**Task to carry out:** Copy each line of the material in which the word "return" appears.

**Data in this exercise:**
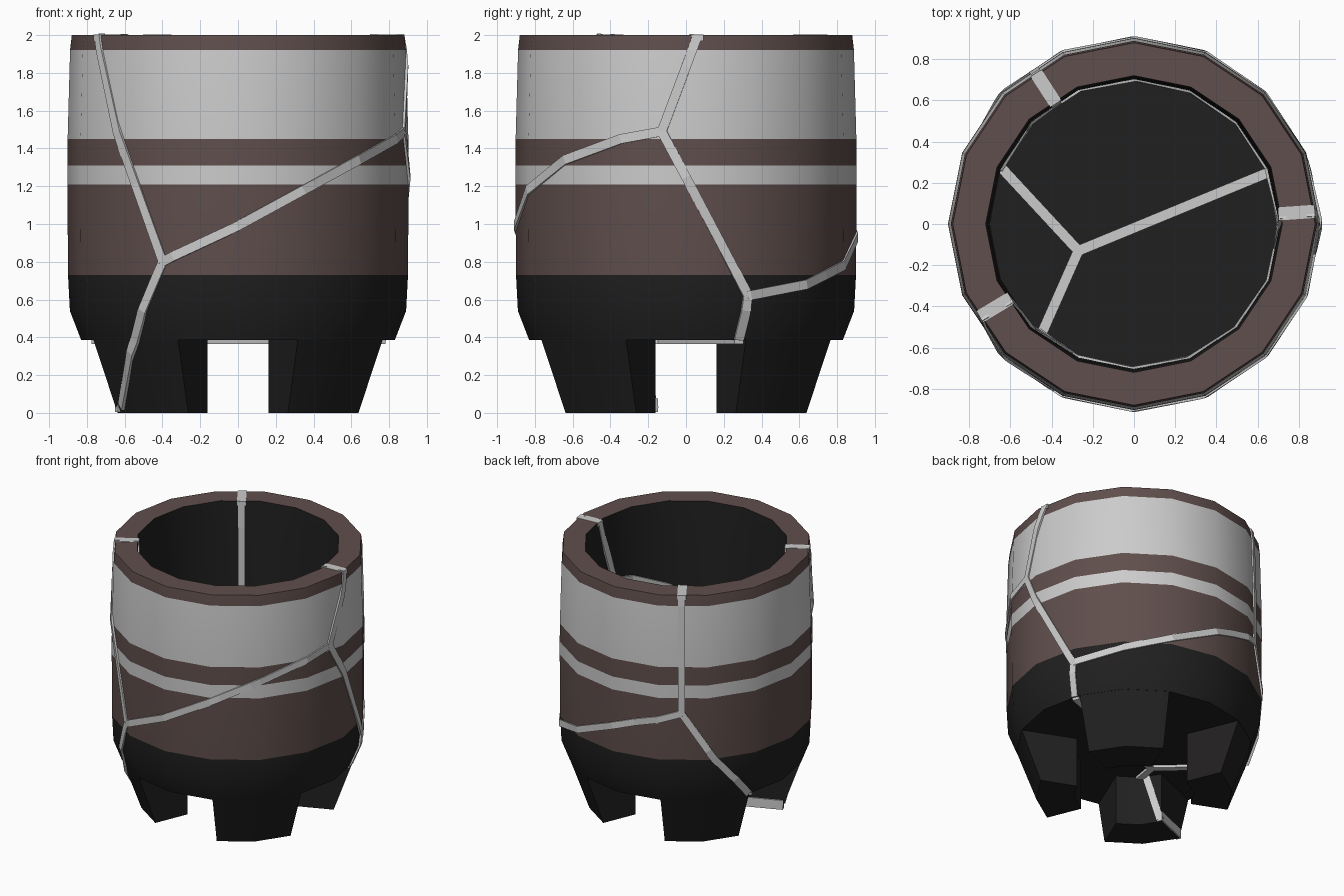
import bpy, bmesh, math
from mathutils import Vector

if "Cube" in bpy.data.objects:
    bpy.data.objects.remove(bpy.data.objects["Cube"])

SIDES = 16
STEP = 22.5


def material(name, rgb):
    m = bpy.data.materials.new(name)
    m.diffuse_color = (*rgb, 1)
    m.use_nodes = True
    m.node_tree.nodes["Principled BSDF"].inputs["Base Color"].default_value = m.diffuse_color
    return m


BLACK = material("black_clay", (0.015, 0.014, 0.014))
BROWN = material("brown_clay", (0.115, 0.077, 0.072))
GREY = material("grey_glaze", (0.8, 0.8, 0.8))


def finish(bm, name, mats, smooth=True):
    bmesh.ops.recalc_face_normals(bm, faces=bm.faces[:])
    me = bpy.data.meshes.new(name)
    bm.to_mesh(me)
    bm.free()
    ob = bpy.data.objects.new(name, me)
    bpy.context.collection.objects.link(ob)
    for m in mats:
        me.materials.append(m)
    if smooth:
        bpy.ops.object.select_all(action='DESELECT')
        ob.select_set(True)
        bpy.context.view_layer.objects.active = ob
        bpy.ops.object.shade_smooth_by_angle(angle=math.radians(30))
    return ob


def polar(r, a, z):
    a = math.radians(a)
    return Vector((r * math.cos(a), r * math.sin(a), z))


# Pot body: 16-sided lathe, third value is the material of the band above
FLOOR, BASE = 0.56, 0.385
PROFILE = [(0.83, BASE, 0), (0.89, 0.54, 0), (0.90, 0.73, 1), (0.903, 1.21, 2),
           (0.903, 1.31, 1), (0.902, 1.45, 2), (0.889, 1.92, 1), (0.88, 2.0, 1),
           (0.72, 2.0, 0), (0.71, 1.8, 0), (0.70, FLOOR, 0)]
bm = bmesh.new()
rings = [[bm.verts.new(polar(r, i * STEP, z)) for i in range(SIDES)] for r, z, _ in PROFILE]
for k in range(len(rings) - 1):
    for i in range(SIDES):
        j = (i + 1) % SIDES
        f = bm.faces.new((rings[k][i], rings[k][j], rings[k + 1][j], rings[k + 1][i]))
        f.material_index = PROFILE[k][2]
bm.faces.new(rings[0])
bm.faces.new(rings[-1])
finish(bm, "pot_body", [BLACK, BROWN, GREY])

# Four tapered feet, each two sides of the 16-gon wide
for n, name in enumerate(("back_right", "back_left", "front_left", "front_right")):
    bm = bmesh.new()
    angles = [n * 90 + STEP * k for k in (1, 2, 3)]
    loops = []
    for z, ro in ((0, 0.69), (BASE + 0.002, 0.829)):
        pts = [polar(ro, a, z) for a in angles] + [polar(0.42, a, z) for a in reversed(angles)]
        loops.append([bm.verts.new(p) for p in pts])
    for i in range(6):
        j = (i + 1) % 6
        bm.faces.new((loops[0][i], loops[0][j], loops[1][j], loops[1][i]))
    bm.faces.new(loops[0])
    bm.faces.new(loops[1])
    finish(bm, name + "_foot", [BLACK])

# Repair seams: flat strips that follow the surfaces
OUTER = [(0, 0.69)] + [(z, r) for r, z, _ in PROFILE[:8]]
INNER = [(FLOOR, 0.70), (1.8, 0.71), (2.0, 0.72)]


def radius(table, a, z):
    r = table[-1][1]
    for (z0, r0), (z1, r1) in zip(table, table[1:]):
        if z <= z1:
            r = r0 + (r1 - r0) * (z - z0) / (z1 - z0)
            break
    return r * math.cos(math.radians(STEP / 2)) / math.cos(math.radians(a % STEP - STEP / 2))


def strip(bm, pts, normals, h=0.01, d=0.03, w=0.025):
    secs = []
    for i, (p, n) in enumerate(zip(pts, normals)):
        t = (pts[min(i + 1, len(pts) - 1)] - pts[max(i - 1, 0)]).normalized()
        s = t.cross(n).normalized() * w
        secs.append([bm.verts.new(q) for q in
                     (p + s + n * h, p - s + n * h, p - s - n * d, p + s - n * d)])
    for u, v in zip(secs, secs[1:]):
        for i in range(4):
            j = (i + 1) % 4
            bm.faces.new((u[i], u[j], v[j], v[i]))
    bm.faces.new(secs[0])
    bm.faces.new(secs[-1])


def wall_strip(bm, path, table, sign):
    dense = [path[0]]
    for (a0, z0), (a1, z1) in zip(path, path[1:]):
        ts = {1.0}
        if a0 != a1:
            ts |= {(k * STEP - a0) / (a1 - a0) for k in range(-8, 17)}
        if z0 != z1:
            ts |= {(z - z0) / (z1 - z0) for z, _ in table}
        last = 0
        for t in sorted(t for t in ts if 0 < t <= 1):
            if t - last > 0.04:
                dense.append((a0 + (a1 - a0) * t, z0 + (z1 - z0) * t))
                last = t
    pts = [polar(radius(table, a, z), a, z) for a, z in dense]
    strip(bm, pts, [polar(sign, a, 0) for a, _ in dense])


J_FRONT, J_RIGHT, J_SIDE, J_BACK = (243.6, 0.8), (-8.3, 1.49), (21.5, 0.62), (123, 1.09)
shared = [
    [J_FRONT, (225.9, 1.45), (211, 1.998)],
    [(-116.4, 0.8), (-90, 0.99), (-67.5, 1.18), (-45, 1.34), (-22.5, 1.45), J_RIGHT],
    [J_RIGHT, (4, 1.998)],
    [J_RIGHT, J_SIDE],
    [J_SIDE, (45, 0.68), (67.5, 0.78), (90, 0.93), (101, 0.99), J_BACK],
    [J_BACK, (123, 1.998)],
]
outside = shared + [
    [J_SIDE, (19.7, BASE)],
    [J_BACK, (138, 0.73), (157, BASE)],
    [J_FRONT, (233.2, 0.5), (228.5, BASE), (223, 0.28), (207, 0.03)],
]
inside = shared + [
    [J_SIDE, (21, FLOOR)],
    [J_BACK, (138, 0.73), (157, FLOOR)],
    [J_FRONT, (230, FLOOR)],
]
UP = Vector((0, 0, 1))

bm = bmesh.new()
for path in outside:
    wall_strip(bm, path, OUTER, 1)
finish(bm, "outer_seams", [], False)

bm = bmesh.new()
for path in inside:
    wall_strip(bm, path, INNER, -1)
# three-armed seam on the inner floor
hub = Vector((-0.27, -0.13, 0))
for a in (21, 157, 230):
    strip(bm, [hub + UP * FLOOR, polar(0.70, a, FLOOR)], [UP, UP])
finish(bm, "inner_seams", [], False)

# seams across the rim
bm = bmesh.new()
for a in (4, 123, 211):
    strip(bm, [polar(radius(INNER, a, 2) - 0.01, a, 1.998), polar(radius(OUTER, a, 2) + 0.01, a, 1.998)],
          [UP, UP], h=0.004, w=0.032)
finish(bm, "rim_seams", [], False)

# seams on the underside and around the cracked foot
bm = bmesh.new()
for r, a in ((0.82, 20), (0.82, 157.5), (0.42, 225)):
    strip(bm, [hub + UP * BASE, polar(r, a, BASE)], [-UP, -UP], h=0.02)
side = polar(1, 112.5, 0)
strip(bm, [polar(0.70, 202.5, 0.04), polar(0.41, 202.5, 0.04)], [side, side], w=0.036)
inward = polar(-1, 213.75, 0)
strip(bm, [polar(0.42, 204, 0.02), polar(0.415, 218, BASE)], [inward, inward])
finish(bm, "underside_seams", [], False)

**Your response:**
    return m
    return ob
    return Vector((r * math.cos(a), r * math.sin(a), z))
    return r * math.cos(math.radians(STEP / 2)) / math.cos(math.radians(a % STEP - STEP / 2))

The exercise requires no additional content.